*Data records:*
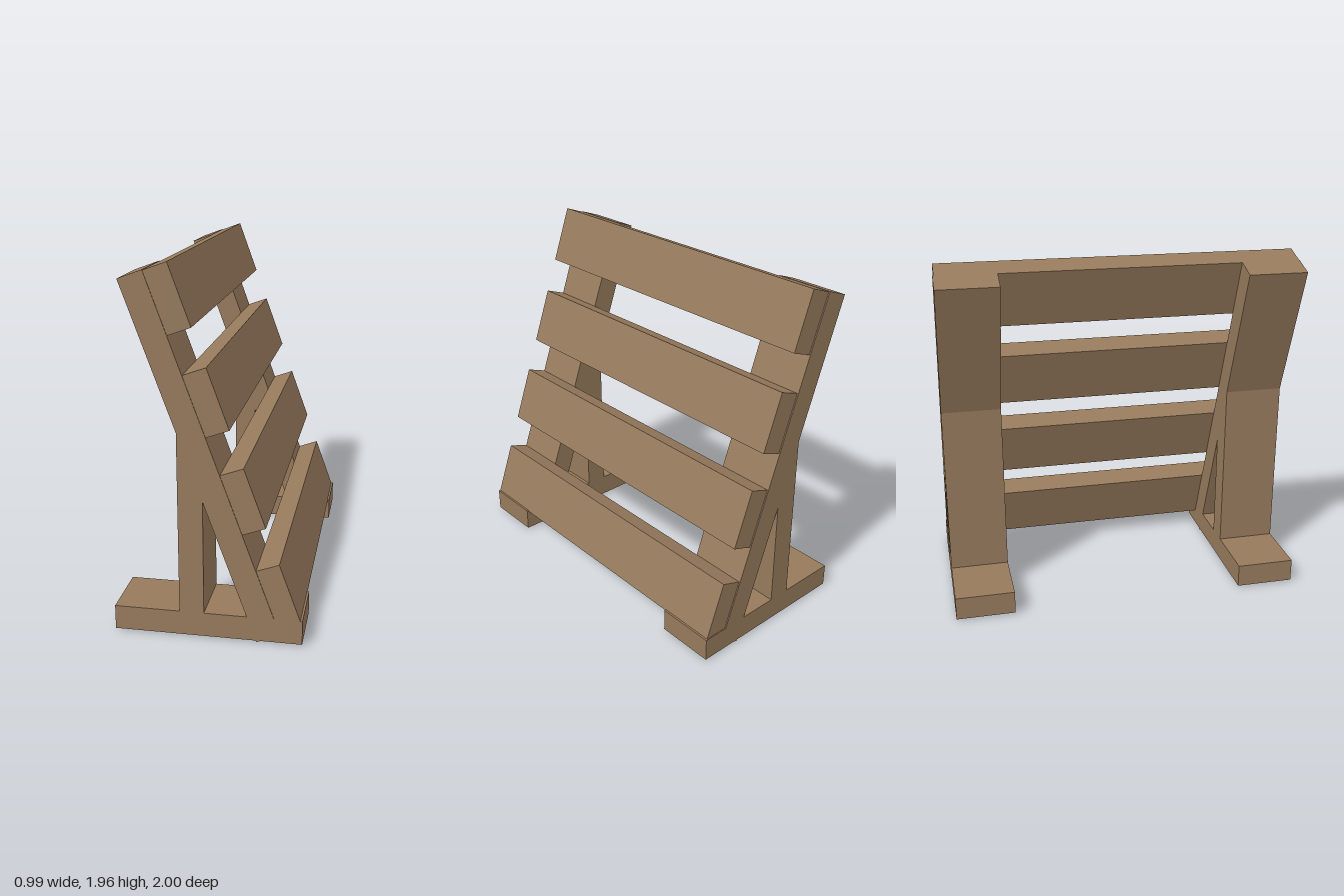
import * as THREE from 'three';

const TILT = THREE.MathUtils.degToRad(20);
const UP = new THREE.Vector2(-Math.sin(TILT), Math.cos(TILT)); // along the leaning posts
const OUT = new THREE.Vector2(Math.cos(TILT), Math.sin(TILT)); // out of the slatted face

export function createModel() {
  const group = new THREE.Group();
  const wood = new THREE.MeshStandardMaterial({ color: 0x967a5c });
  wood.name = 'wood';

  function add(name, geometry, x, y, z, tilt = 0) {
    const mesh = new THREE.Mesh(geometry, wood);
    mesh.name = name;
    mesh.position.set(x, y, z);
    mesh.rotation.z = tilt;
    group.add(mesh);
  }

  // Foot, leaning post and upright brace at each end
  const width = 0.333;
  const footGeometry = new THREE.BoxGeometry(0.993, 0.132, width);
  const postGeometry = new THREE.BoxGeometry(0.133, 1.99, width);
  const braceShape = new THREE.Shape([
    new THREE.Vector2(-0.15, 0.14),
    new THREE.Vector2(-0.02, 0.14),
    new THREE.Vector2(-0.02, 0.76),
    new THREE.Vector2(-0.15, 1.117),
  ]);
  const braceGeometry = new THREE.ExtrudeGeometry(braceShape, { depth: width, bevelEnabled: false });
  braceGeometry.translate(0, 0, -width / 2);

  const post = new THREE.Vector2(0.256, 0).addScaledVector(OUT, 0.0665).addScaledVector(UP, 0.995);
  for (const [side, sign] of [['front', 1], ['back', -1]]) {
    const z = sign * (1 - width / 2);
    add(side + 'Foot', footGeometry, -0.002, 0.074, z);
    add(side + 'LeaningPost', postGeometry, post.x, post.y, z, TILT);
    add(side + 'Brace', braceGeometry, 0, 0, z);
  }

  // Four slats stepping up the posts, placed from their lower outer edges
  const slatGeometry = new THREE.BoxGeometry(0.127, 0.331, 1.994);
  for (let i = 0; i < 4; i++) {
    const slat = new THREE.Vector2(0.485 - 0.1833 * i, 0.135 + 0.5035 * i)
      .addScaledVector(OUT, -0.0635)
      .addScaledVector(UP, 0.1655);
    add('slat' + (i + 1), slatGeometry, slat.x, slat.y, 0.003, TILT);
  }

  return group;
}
--
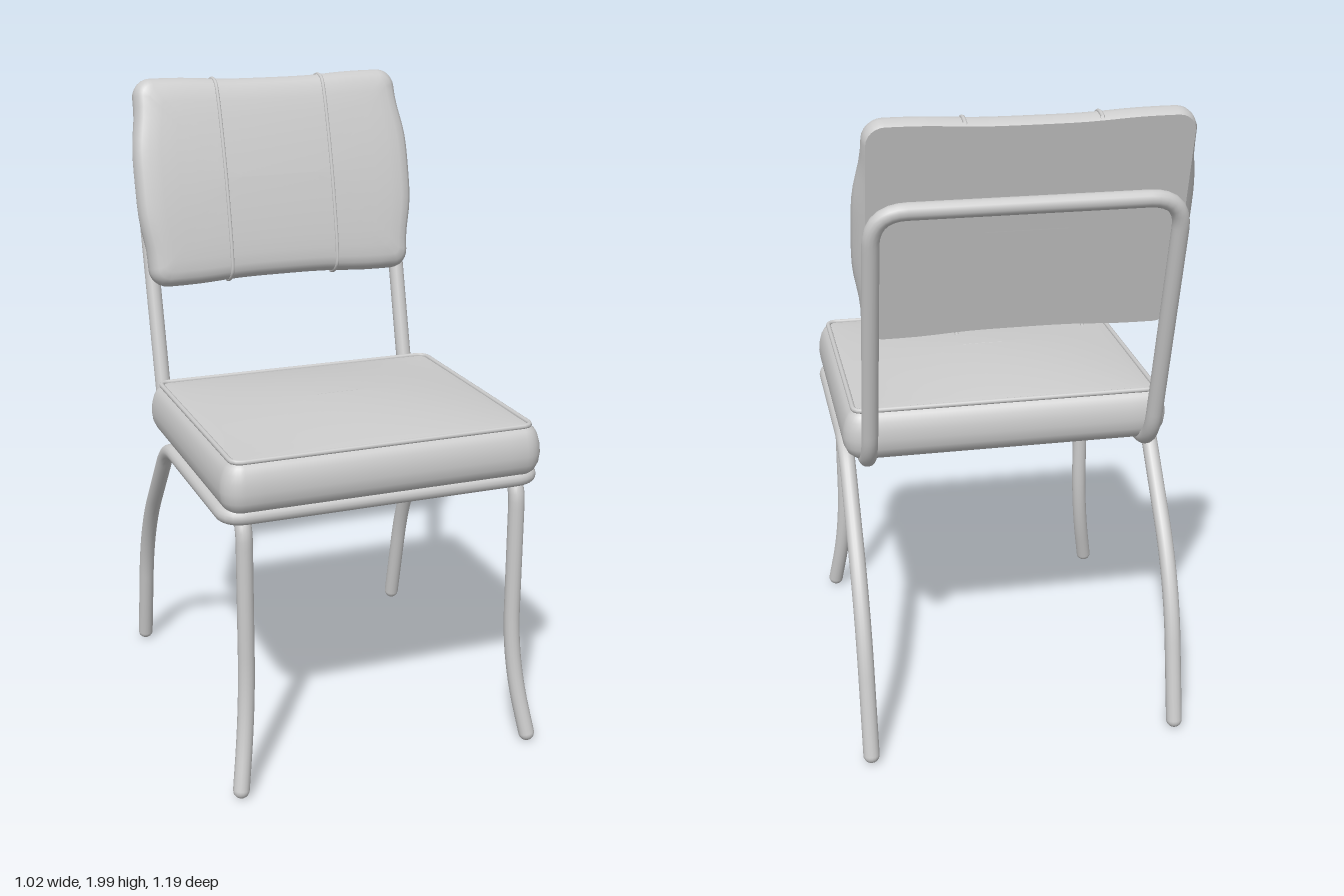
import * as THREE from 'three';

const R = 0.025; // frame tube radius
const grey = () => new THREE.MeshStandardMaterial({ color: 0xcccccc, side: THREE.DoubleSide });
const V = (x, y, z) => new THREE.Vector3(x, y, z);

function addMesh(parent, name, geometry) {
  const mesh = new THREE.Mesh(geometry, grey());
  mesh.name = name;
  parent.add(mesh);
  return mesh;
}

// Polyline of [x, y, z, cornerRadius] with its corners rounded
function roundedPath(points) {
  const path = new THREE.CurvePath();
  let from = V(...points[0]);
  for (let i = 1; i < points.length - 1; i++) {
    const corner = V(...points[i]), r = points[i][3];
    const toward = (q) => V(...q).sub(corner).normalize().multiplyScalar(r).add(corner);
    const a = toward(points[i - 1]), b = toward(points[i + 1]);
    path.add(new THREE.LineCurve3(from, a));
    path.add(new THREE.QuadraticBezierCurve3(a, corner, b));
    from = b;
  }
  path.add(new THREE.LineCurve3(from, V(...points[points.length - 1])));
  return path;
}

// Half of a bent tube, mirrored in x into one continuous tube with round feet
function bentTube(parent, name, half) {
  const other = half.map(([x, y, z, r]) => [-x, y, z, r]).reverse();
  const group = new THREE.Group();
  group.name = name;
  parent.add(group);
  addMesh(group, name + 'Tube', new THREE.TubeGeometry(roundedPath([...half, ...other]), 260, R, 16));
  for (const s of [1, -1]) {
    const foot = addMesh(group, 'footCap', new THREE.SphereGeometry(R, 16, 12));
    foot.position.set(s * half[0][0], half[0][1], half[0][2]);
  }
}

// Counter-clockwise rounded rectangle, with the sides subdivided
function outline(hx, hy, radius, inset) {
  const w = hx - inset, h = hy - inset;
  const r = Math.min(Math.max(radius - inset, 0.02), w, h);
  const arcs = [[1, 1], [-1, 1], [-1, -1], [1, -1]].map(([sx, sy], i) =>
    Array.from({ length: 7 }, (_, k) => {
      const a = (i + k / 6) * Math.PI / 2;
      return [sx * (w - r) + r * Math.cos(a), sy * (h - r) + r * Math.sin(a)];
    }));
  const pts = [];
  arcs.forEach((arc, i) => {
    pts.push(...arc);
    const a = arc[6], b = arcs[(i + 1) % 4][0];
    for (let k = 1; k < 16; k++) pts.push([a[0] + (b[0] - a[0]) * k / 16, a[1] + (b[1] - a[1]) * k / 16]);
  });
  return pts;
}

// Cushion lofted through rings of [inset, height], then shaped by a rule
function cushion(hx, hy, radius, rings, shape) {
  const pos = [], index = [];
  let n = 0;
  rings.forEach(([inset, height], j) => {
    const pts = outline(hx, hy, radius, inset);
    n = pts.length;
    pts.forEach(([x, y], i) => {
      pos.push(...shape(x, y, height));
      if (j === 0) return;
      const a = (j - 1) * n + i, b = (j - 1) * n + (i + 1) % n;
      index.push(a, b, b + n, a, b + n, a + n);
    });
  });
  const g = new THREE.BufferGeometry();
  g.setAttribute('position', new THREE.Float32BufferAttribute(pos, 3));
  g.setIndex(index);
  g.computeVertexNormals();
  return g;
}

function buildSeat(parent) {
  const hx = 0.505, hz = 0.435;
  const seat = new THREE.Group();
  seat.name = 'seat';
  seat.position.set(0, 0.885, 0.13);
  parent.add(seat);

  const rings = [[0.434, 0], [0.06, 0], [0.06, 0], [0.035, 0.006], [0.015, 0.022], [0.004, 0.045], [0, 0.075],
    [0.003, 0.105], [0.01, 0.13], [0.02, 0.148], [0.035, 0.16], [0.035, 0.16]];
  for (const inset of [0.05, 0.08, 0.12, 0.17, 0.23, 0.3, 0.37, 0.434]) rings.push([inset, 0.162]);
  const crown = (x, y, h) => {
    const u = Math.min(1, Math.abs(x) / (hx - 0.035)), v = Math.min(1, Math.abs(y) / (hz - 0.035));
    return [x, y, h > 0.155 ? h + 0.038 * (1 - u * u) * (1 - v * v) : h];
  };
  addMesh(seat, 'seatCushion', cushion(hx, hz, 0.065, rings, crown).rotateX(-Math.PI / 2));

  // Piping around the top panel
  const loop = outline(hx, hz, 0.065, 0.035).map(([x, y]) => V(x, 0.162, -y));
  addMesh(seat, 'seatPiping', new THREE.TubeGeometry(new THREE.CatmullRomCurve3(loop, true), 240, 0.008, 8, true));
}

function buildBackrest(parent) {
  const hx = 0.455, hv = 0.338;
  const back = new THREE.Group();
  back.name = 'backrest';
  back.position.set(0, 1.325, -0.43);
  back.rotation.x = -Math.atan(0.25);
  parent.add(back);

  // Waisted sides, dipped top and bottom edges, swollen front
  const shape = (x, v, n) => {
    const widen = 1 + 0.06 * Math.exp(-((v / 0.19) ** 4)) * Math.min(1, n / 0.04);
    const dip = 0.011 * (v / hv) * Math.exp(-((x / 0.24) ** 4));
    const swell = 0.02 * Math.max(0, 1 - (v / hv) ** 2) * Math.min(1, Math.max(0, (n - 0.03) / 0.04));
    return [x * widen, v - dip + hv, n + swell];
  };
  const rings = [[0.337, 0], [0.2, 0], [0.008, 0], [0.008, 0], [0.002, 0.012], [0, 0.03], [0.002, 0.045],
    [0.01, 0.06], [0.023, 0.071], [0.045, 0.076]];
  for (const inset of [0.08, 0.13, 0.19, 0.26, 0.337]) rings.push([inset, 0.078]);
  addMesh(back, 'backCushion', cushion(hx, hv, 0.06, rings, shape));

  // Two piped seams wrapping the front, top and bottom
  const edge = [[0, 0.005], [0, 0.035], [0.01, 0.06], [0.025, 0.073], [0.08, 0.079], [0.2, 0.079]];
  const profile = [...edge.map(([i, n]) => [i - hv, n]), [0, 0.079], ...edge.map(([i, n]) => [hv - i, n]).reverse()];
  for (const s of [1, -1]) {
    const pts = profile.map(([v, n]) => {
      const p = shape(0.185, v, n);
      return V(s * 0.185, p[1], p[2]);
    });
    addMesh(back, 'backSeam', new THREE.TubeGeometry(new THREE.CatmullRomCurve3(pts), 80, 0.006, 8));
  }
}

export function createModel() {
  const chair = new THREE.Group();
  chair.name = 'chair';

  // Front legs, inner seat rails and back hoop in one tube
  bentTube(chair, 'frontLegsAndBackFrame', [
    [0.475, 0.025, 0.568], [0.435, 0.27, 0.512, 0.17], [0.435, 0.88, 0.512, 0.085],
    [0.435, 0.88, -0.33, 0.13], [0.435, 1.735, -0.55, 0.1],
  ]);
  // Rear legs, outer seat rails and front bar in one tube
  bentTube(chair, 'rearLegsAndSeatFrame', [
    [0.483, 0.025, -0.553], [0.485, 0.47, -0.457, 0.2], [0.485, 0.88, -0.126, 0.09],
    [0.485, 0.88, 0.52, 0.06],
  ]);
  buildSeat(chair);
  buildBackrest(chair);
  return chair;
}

*Work instructions:*
Whenever a line in the entries above includes the word "length", pull that line out.

*Exercise output:*
  for (let i = 1; i < points.length - 1; i++) {
  path.add(new THREE.LineCurve3(from, V(...points[points.length - 1])));
    Array.from({ length: 7 }, (_, k) => {
    n = pts.length;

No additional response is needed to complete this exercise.